“This is your brain. This is your brain on drugs.” If you’re old enough to be a grandparent, you probably remember this anti-drug commercial from 1987. We won’t talk about the past and whether you inhaled or not. We’ll move on to the AARP version. “This is your brain. This is your brain on grandkids.”
Being a grandparent changes our life. It rocks our world, but did you know it might actually change your brain? Recent research studied the brains of fifty grandmothers to understand the close emotional bond grandmothers share with their grandchildren. The results showed that while the grandmothers had a feeling of cognitive empathy with their adult children, their brain activity showed a strong emotional empathy with their grandchildren. If their grandchild is happy, they feel joy. If their grandchild is sad, the grandmother feels sad. Did we really need research to tell us that?
Why are grandmothers so much more emotionally empathetic towards their grandchildren than their adult children? I’ll pose some educated guesses since (about 30 years ago) I did write my Master’s thesis on grandparenting. In an ideal situation, grandparents are freed from the physical, mental, financial, and emotional responsibilities of caregiving. We get the fun part. We play, we teach, and we indulge our grandchildren.

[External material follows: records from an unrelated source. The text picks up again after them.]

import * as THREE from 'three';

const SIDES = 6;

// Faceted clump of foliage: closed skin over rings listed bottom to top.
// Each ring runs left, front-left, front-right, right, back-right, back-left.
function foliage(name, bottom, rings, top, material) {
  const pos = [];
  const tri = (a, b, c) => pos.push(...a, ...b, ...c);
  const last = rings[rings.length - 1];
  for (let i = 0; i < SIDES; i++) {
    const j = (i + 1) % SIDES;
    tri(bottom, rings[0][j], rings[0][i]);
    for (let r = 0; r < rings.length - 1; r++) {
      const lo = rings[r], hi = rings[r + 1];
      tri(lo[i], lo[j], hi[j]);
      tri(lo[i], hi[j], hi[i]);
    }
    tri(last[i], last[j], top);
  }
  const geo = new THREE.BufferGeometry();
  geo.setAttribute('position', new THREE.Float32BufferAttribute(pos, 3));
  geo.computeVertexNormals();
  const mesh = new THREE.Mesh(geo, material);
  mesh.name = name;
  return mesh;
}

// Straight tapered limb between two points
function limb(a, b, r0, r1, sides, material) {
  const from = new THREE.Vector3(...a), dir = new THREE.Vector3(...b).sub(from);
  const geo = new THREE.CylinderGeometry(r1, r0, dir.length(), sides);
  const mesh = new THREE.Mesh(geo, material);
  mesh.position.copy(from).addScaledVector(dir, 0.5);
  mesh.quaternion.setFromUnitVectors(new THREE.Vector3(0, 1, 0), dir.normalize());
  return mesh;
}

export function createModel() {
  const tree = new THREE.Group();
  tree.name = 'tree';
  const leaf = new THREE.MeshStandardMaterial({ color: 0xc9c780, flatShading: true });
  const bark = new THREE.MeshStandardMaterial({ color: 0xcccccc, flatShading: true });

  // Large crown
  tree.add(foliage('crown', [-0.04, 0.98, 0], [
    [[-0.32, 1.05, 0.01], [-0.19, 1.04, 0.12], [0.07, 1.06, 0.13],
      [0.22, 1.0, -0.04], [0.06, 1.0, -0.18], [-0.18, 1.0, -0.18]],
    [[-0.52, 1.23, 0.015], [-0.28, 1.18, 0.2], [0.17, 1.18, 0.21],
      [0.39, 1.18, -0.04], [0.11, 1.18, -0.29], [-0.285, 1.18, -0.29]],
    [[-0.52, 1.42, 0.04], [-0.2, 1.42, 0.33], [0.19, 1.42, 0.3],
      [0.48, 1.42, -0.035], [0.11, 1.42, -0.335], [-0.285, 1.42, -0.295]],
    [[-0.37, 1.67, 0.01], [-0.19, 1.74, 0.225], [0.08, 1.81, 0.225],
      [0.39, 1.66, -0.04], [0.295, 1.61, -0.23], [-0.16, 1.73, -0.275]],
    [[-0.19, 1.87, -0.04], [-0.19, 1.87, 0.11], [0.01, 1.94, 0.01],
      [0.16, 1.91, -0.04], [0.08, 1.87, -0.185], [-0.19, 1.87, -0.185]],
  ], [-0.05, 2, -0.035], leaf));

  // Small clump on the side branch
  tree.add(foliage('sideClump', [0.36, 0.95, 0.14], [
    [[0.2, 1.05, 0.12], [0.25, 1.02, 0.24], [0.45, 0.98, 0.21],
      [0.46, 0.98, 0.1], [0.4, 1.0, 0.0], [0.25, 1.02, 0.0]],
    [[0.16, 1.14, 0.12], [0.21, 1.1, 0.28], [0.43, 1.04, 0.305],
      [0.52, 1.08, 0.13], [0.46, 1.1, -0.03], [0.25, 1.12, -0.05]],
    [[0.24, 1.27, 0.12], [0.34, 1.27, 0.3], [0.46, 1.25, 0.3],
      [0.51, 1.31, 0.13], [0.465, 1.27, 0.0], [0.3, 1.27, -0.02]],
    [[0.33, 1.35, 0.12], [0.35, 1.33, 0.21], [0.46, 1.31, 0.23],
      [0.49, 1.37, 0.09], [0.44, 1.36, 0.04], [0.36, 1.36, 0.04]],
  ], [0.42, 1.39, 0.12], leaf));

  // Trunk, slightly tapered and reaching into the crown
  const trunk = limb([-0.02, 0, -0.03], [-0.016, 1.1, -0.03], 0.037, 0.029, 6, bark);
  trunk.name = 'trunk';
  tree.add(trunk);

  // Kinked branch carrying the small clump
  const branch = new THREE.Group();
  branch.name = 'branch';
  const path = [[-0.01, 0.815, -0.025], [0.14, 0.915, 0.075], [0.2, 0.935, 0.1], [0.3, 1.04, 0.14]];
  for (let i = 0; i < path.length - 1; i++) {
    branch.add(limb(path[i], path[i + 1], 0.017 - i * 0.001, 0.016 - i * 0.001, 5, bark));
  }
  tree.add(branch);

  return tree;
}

My five-year-old grandson and I were playing Connect Four a few weeks ago, and I was slightly altering the outcome of the games, allowing him to win. I never let our kids win. I’m almost embarrassed to think about how cutthroat I was playing Candyland and Checkers with my kids. Sorry, kids. Because of my previous killer instincts, my husband was surprised by my indulgence with our grandson. As I explained to him, my role with our kids was totally different. I was preparing them for the world. With my grandkids, that’s not my job. I’m their pal, their playmate, and their friend. As a grandparent, I get the easy job with all of the perks and none of the negative aspects.
Sometimes I wonder if my adult children are maybe a little jealous of how crazy I am about the grandkids. I love my children, but there is a carefree, pure joy we take in our grandchildren. I hate to be morbid, but could it partly be because we know our time with them is limited? There may be a subconscious desire to make a positive impact in a short time. Maybe they won’t have concrete memories of us, but hopefully, we will have planted seeds of love they retain deep within forever.
Grandparents and grandchildren share a bond that is unlike a parent and child. We’re the soft place to land, a place where the answer is usually yes. The grandparents’ house is where they come to bake cookies, to do messy science experiments, to stay up a little later than usual, and, most importantly, be the focus of all the attention. Grandparents believe their grandchildren are perfect and aren’t afraid to tell them. We love them irrationally and unconditionally in a way that is unimaginable until you are a grandparent. The grandchildren reap the benefits from being loved so deeply, but so do the grandparents.
I could have saved the researchers at Emory some money and told them how emotionally connected a grandmother is to their grandchildren. Can an MRI explain it, or is there some mystical bond that science can’t clarify? This is my brain “on grandkids,” and I love every minute of this kind of high!